YOUR COMPANY'S CLOUD ENVIRONMENTS COULD BE AT RISK!
Cloud allows for rapid scale and the ability to take advantage of modern mobile and web technologies. It also allows for greater security and reliability than ever before. However, the cloud can be a double-edged sword.
Today, the security teams are struggling to protect their cloud environments from complex identity-based threats. Identity based attacks (IBA), also known as “account compromise” or “stolen credentials attacks” are growing in scale and sophistication. Credentials can be stolen through a number of means including phishing campaigns, on-premise data breaches, password reuse and social engineering. Once an attacker gains access to an account, they can move laterally within the environment, remain undetected and wreak havoc - exfiltrating data, installing malware or ransomware and even shutting down critical business applications.
The cloud gives us unprecedented flexibility and agility, but it also means that our IT environments are becoming more complex, and therefore more difficult to protect. This is especially true when it comes to identity and access management (IAM), because the users and applications that we need to control are constantly changing.
How can you ensure that your cloud environment is properly protected from the common threats?
The main problem is that in on-premise environments, security is relatively simple - so you simply lock down the network and servers from outside attack. If you are able to do this effectively, you minimise the risk of a security breach, and your business will be secure enough for most purposes.
In cloud environments however, you are allowing your users to access systems from any device with an internet connection - and potentially from any location. This means that the traditional way of protecting your business simply won't work in cloud environments, and new approaches will be needed that take into account modern security threats.
1. Encryption: The sensitive information should be encrypted before it is stored in the cloud. This will add a security layer and also help in achieving compliance requirements.
2. Identity Access Management(IAM): IAM may include several different services, or it may be a single service that combines all of the following capabilities:
3. Monitoring: Regularly audit your access management system to ensure it doesn't grant overly broad permissions.
4. Backup plan: As with any other kind of security, there must be a plan for when things go wrong. To prevent data from getting lost or tampered with, data should be backed up in another cloud or on-premise. There should also be a failover plan in place so that business processes are not interrupted if one cloud service fails.

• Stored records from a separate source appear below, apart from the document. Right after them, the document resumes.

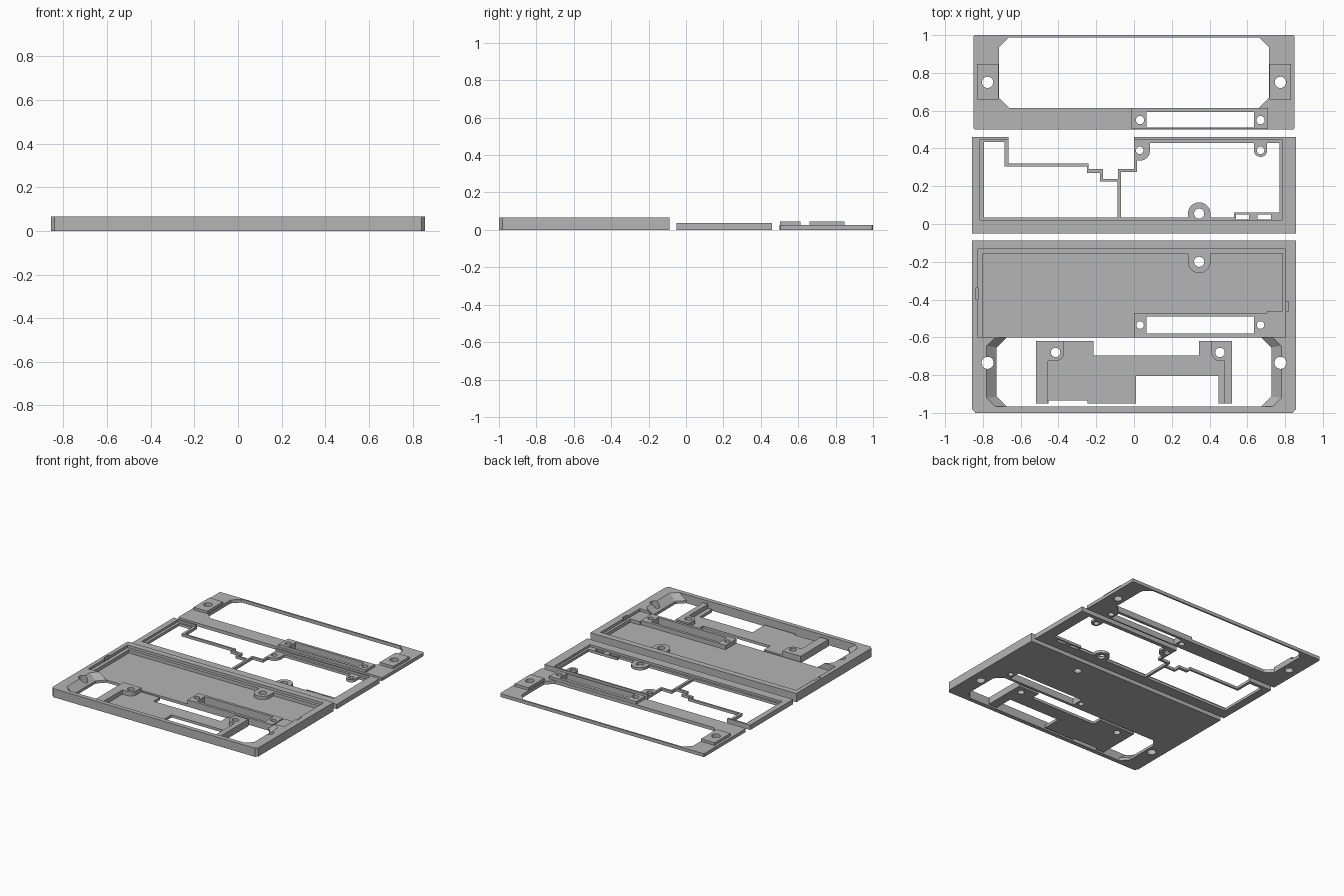
import bpy
import bmesh
from math import cos, sin, radians
from mathutils import Matrix

cube = bpy.data.objects.get("Cube")
if cube:
    bpy.data.objects.remove(cube, do_unlink=True)

# Single grey plastic
grey = bpy.data.materials.new("grey plastic")
grey.use_nodes = True
colour = (.46, .46, .46, 1)
grey.diffuse_color = colour
grey.node_tree.nodes["Principled BSDF"].inputs["Base Color"].default_value = colour


def arc(cx, cy, radius, start, end, steps=10):
    angles = [radians(start + (end - start) * i / steps) for i in range(steps + 1)]
    return [(cx + radius * cos(a), cy + radius * sin(a)) for a in angles]


def circle(cx, cy, radius):
    return arc(cx, cy, radius, 0, 360, 24)[:-1]


def rect(left, bottom, right, top):
    return [(left, bottom), (right, bottom), (right, top), (left, top)]


def chamfered(left, bottom, right, top, cut):
    return [(left + cut, bottom), (right - cut, bottom), (right, bottom + cut), (right, top - cut),
            (right - cut, top), (left + cut, top), (left, top - cut), (left, bottom + cut)]


def mirrored(points):
    return [(-x, y) for x, y in reversed(points)]


def add_mesh(name, mesh):
    mesh.name = name
    mesh.materials.clear()
    mesh.materials.append(grey)
    obj = bpy.data.objects.new(name, mesh)
    bpy.context.collection.objects.link(obj)
    return obj


def plate(name, bottom, top, outline, *holes):
    """Extrude a flat outline with holes between two heights."""
    curve = bpy.data.curves.new(name + " profile", "CURVE")
    curve.dimensions = "2D"
    curve.fill_mode = "BOTH"
    curve.extrude = (top - bottom) / 2
    for loop in (outline,) + holes:
        spline = curve.splines.new("POLY")
        spline.points.add(len(loop) - 1)
        for point, (x, y) in zip(spline.points, loop):
            point.co = (x, y, 0, 1)
        spline.use_cyclic_u = True
    temp = bpy.data.objects.new(name + " profile", curve)
    bpy.context.collection.objects.link(temp)
    graph = bpy.context.evaluated_depsgraph_get()
    mesh = bpy.data.meshes.new_from_object(temp.evaluated_get(graph))
    bpy.data.objects.remove(temp, do_unlink=True)
    mesh.transform(Matrix.Translation((0, 0, (top + bottom) / 2)))
    bm = bmesh.new()
    bm.from_mesh(mesh)
    bmesh.ops.remove_doubles(bm, verts=bm.verts, dist=.0001)
    bmesh.ops.recalc_face_normals(bm, faces=bm.faces)
    for face in bm.faces:
        face.smooth = False
    bm.to_mesh(mesh)
    bm.free()
    return add_mesh(name, mesh)


# Top bezel: thin frame, two screw pads and a raised connector surround
bezel_top, pad_top = .025, .045
slot = rect(.065, .51, .635, .593)
connector_holes = [circle(x, .55, .022) for x in (.032, .67)]
pad_holes = [circle(x, .75, .03) for x in (-.775, .775)]
plate("bezel_frame", 0, bezel_top, chamfered(-.85, .5, .85, 1, .006),
      chamfered(-.715, .615, .715, .988, .053), slot, *connector_holes, *pad_holes)
plate("bezel_connector_surround", bezel_top, pad_top,
      rect(-.013, .503, .71, .613), slot, *connector_holes)
for side, hole, left in (("right", pad_holes[0], -.832), ("left", pad_holes[1], .718)):
    plate("bezel_pad_" + side, bezel_top, pad_top, rect(left, .66, left + .114, .848), hole)

# Middle frame: full-height rim, then a lower lip carrying the thin partition
plate("middle_rim", 0, .036, [
    (-.857, .46), (-.857, -.05), (.857, -.05), (.857, .46), (0, .46), (0, .447), (.785, .447),
    (.785, .02), (-.815, .02), (-.815, .447), (-.665, .447), (-.665, .46)])
left_window = [
    (-.795, .433), (-.685, .433), (-.685, .305), (-.25, .305), (-.25, .27), (-.18, .27),
    (-.18, .225), (-.088, .225), (-.088, .035), (-.795, .035)]
right_window = (
    [(-.07, .035), (-.07, .275), (.015, .275), (.015, .335)]
    + arc(.03, .39, .055, -90, 0) + [(.085, .43), (.635, .43)]
    + arc(.67, .39, .035, 180, 360) + [(.705, .43), (.77, .43), (.77, .06), (.53, .06), (.53, .035)]
    + [(.405, .035)] + arc(.345, .055, .06, 0, 180) + [(.285, .035)])
plate("middle_lip_and_partition", 0, .02, [
    (-.815, .447), (-.665, .447), (-.665, .32), (-.24, .32), (-.24, .29), (-.165, .29),
    (-.165, .238), (-.085, .238), (-.085, .29), (0, .29), (0, .447), (.785, .447),
    (.785, .02), (-.815, .02)],
    left_window, right_window, circle(.03, .39, .02), circle(.67, .39, .02),
    circle(.345, .055, .027), rect(.54, .025, .61, .05), rect(.655, .025, .725, .05))

# Lower case: floor, surrounding wall, stepped lip and connector box
floor_top, lip_top, case_top = .02, .045, .065
case_outline = [(-.857, -.087), (-.857, -.98), (-.84, -1), (.84, -1), (.857, -.98), (.857, -.087)]
case_slot = rect(.065, -.58, .635, -.49)
case_connector_holes = [circle(x, -.535, .02) for x in (.032, .67)]
boss_hole = circle(.345, -.2, .027)
plate("case_floor", 0, floor_top, case_outline, chamfered(-.727, -.967, .727, -.6, .053),
      case_slot, boss_hole, *case_connector_holes,
      *[circle(x, -.735, .032) for x in (-.775, .775)])
right_side = ([(-.735, -.6), (-.78, -.645)] + arc(-.775, -.735, .032, 99, 261)
              + [(-.78, -.92), (-.735, -.967)])
plate("case_wall", floor_top, case_top, case_outline,
      [(-.826, -.133), (-.826, -.29 - .05), (-.84, -.29 - .05), (-.84, -.4), (-.826, -.4), (-.826, -.6)]
      + right_side + mirrored(right_side)
      + [(.803, -.6), (.803, -.46), (.817, -.46), (.817, -.41), (.803, -.41), (.803, -.133)])
plate("case_lip", floor_top, lip_top,
      [(-.826, -.133), (.803, -.133), (.803, -.6), (.705, -.6), (.705, -.46), (.785, -.46),
       (.785, -.155), (.405, -.155)] + arc(.345, -.2, .06, 0, -180)
      + [(.285, -.155), (-.8, -.155), (-.8, -.6), (-.826, -.6)], boss_hole)
plate("case_connector_box", floor_top, .052, rect(0, -.6, .705, -.47),
      case_slot, *case_connector_holes)


def sloped_side(name, sign):
    """Sloping inner flank of the opening, with its screw hole cut through."""
    upper = [(-.735, -.6), (-.78, -.645), (-.78, -.92), (-.735, -.967)]
    lower = [(-.674, -.6), (-.727, -.653), (-.727, -.914), (-.674, -.967)]
    bm = bmesh.new()
    sections = []
    for (ux, uy), (lx, ly) in zip(upper, lower):
        corners = ((ux, uy, case_top), (lx, ly, floor_top), (ux, uy, floor_top))
        sections.append([bm.verts.new((-sign * x, y, z)) for x, y, z in corners])
    for a, b in zip(sections, sections[1:]):
        for i in range(3):
            j = (i + 1) % 3
            bm.faces.new((a[i], a[j], b[j], b[i]))
    bm.faces.new(sections[0])
    bm.faces.new(sections[-1])
    bmesh.ops.recalc_face_normals(bm, faces=bm.faces)
    mesh = bpy.data.meshes.new(name)
    bm.to_mesh(mesh)
    bm.free()
    flank = add_mesh(name, mesh)
    cutter = plate("hole_cutter", -.1, .2, circle(sign * .775, -.735, .032))
    cutter.hide_render = True
    cut = flank.modifiers.new("screw hole", "BOOLEAN")
    cut.operation = "DIFFERENCE"
    cut.solver = "EXACT"
    cut.object = cutter
    graph = bpy.context.evaluated_depsgraph_get()
    flank_mesh = bpy.data.meshes.new_from_object(flank.evaluated_get(graph))
    flank.modifiers.clear()
    flank.data = flank_mesh
    bpy.data.objects.remove(cutter, do_unlink=True)


sloped_side("case_slope_right", -1)
sloped_side("case_slope_left", 1)

# Loose bracket lying in the case opening: thin web with two raised legs
web_top, leg_top = .02, .052
right_hole, left_hole = circle(-.415, -.68, .025), circle(.455, -.68, .025)
plate("bracket_web", 0, web_top, [
    (-.52, -.62), (-.215, -.62), (-.215, -.695), (.345, -.695), (.345, -.62), (.52, -.62),
    (.52, -.95), (.447, -.95), (.447, -.805), (.01, -.805), (.01, -.95), (-.247, -.95),
    (-.247, -.935), (-.453, -.935), (-.453, -.95), (-.52, -.95)], right_hole, left_hole)
plate("bracket_leg_right", web_top, leg_top,
      [(-.52, -.62), (-.37, -.62)] + arc(-.415, -.68, .045, 0, -90)
      + [(-.455, -.725), (-.455, -.95), (-.52, -.95)], right_hole)
plate("bracket_leg_left", web_top, leg_top,
      [(.52, -.62), (.52, -.95), (.48, -.95), (.48, -.725)]
      + arc(.455, -.68, .045, -90, -180) + [(.41, -.62)], left_hole)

In order to win the battle against the modern hacker, enterprises need to protect their cloud apps. This means incorporating a solution beyond simple password protection.
If you need help in protecting your cloud environment, get in touch with us.